You have seen it countless times in movies and streaming series, and when a character is coughing up blood, it is never a good sign for him. Then you see a thin strand of blood in your own cough for the first time and start to freak out. What is happening to you?
Hemoptysis, or coughing up blood, is a symptom of many health problems, including severe lung diseases like lung cancer and complicated tuberculosis, but also others that are not necessarily life-threatening, such as bronchitis. Moreover, hemoptysis can be a sign of many different health issues, so it’s important to see a doctor as soon as possible if you experience blood in your cough. But first, calm down and stop making wild suppositions.
In this article, we’ll explore hemoptysis or coughing up blood as a symptom, and after reading, you will have everything you need to know about this particular problem. Why does it happen? What else can you feel? What will doctors do to diagnose your condition?
What is coughing up blood, and what are the causes?
Let’s start the conversation with a definition. It will help us stay on the same ground. So, what is coughing up blood?
Hemoptysis (also called coughing up blood) is a symptom characterized by having a productive cough with mucus and blood or blood alone. It can be bright red and abundant blood or thin streaks of blood spread in the mucus. It can be life-threatening or another sign that you have an infection or active inflammation in your respiratory tract. Thus, you should always seek medical care if you experience hemoptysis just to ensure it is not due to a severe ailment.

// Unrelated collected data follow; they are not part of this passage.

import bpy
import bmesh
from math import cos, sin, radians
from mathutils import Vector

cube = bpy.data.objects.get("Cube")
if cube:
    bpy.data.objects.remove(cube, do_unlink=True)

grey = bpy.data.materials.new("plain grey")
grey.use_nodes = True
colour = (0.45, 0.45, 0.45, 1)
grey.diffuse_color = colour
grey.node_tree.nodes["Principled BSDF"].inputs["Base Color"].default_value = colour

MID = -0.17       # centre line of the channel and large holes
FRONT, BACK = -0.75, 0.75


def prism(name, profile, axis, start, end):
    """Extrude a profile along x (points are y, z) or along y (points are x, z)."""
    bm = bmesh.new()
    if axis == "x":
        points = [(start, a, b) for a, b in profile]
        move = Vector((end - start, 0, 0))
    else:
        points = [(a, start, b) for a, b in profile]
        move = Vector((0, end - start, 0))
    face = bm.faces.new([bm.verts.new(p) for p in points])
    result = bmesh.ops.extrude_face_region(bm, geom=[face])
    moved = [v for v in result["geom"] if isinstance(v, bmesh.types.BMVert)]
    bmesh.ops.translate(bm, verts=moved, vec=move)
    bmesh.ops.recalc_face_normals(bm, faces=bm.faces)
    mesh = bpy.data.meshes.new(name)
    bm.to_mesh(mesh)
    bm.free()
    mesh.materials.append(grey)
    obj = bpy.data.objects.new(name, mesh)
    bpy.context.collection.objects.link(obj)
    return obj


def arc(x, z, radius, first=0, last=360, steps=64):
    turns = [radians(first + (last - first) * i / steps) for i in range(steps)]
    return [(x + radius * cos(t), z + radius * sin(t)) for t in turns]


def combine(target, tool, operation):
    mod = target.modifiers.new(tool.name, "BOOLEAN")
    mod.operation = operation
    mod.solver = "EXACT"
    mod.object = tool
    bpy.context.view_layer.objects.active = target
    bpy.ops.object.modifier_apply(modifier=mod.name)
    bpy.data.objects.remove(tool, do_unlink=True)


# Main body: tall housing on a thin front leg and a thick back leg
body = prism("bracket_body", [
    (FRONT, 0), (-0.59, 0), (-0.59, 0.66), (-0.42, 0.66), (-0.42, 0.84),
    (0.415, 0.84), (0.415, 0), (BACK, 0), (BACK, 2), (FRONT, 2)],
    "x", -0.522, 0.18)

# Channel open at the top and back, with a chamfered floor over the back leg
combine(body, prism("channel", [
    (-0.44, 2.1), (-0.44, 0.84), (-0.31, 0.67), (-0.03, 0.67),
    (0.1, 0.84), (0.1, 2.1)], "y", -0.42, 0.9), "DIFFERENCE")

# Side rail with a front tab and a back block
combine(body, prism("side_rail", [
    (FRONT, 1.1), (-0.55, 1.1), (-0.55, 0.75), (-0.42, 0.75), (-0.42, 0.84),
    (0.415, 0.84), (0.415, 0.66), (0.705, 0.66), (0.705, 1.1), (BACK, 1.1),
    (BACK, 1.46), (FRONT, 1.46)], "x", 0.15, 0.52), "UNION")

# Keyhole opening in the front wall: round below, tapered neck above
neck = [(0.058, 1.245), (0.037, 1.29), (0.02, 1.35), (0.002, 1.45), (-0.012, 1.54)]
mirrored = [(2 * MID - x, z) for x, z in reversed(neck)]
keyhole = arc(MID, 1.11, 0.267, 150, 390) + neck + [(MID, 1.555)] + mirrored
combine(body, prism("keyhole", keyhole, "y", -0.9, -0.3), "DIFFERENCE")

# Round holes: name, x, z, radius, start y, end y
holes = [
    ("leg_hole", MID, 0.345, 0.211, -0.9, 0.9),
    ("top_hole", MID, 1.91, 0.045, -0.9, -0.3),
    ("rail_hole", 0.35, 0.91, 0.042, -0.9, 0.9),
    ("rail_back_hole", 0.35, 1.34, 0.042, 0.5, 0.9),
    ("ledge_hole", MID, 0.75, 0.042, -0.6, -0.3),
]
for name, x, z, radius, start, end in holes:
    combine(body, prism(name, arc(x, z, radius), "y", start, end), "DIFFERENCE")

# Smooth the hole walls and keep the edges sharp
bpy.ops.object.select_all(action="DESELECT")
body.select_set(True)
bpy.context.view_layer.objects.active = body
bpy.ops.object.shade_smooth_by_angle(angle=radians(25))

Hemoptysis is typically caused by lung or heart problems. However, it can sometimes be caused by a medical condition in your blood that impairs normal functions such as blood clotting and tissue healing.
Other possible causes of hemoptysis include using certain drugs, such as antiplatelet or anticoagulant drugs or sildenafil. You may also experience hemoptysis if you use illicit drugs such as cocaine. Certain factors also may increase the risk of hemoptysis, including your age, smoking or tobacco use, and certain medical conditions, such as bronchitis or pneumonia.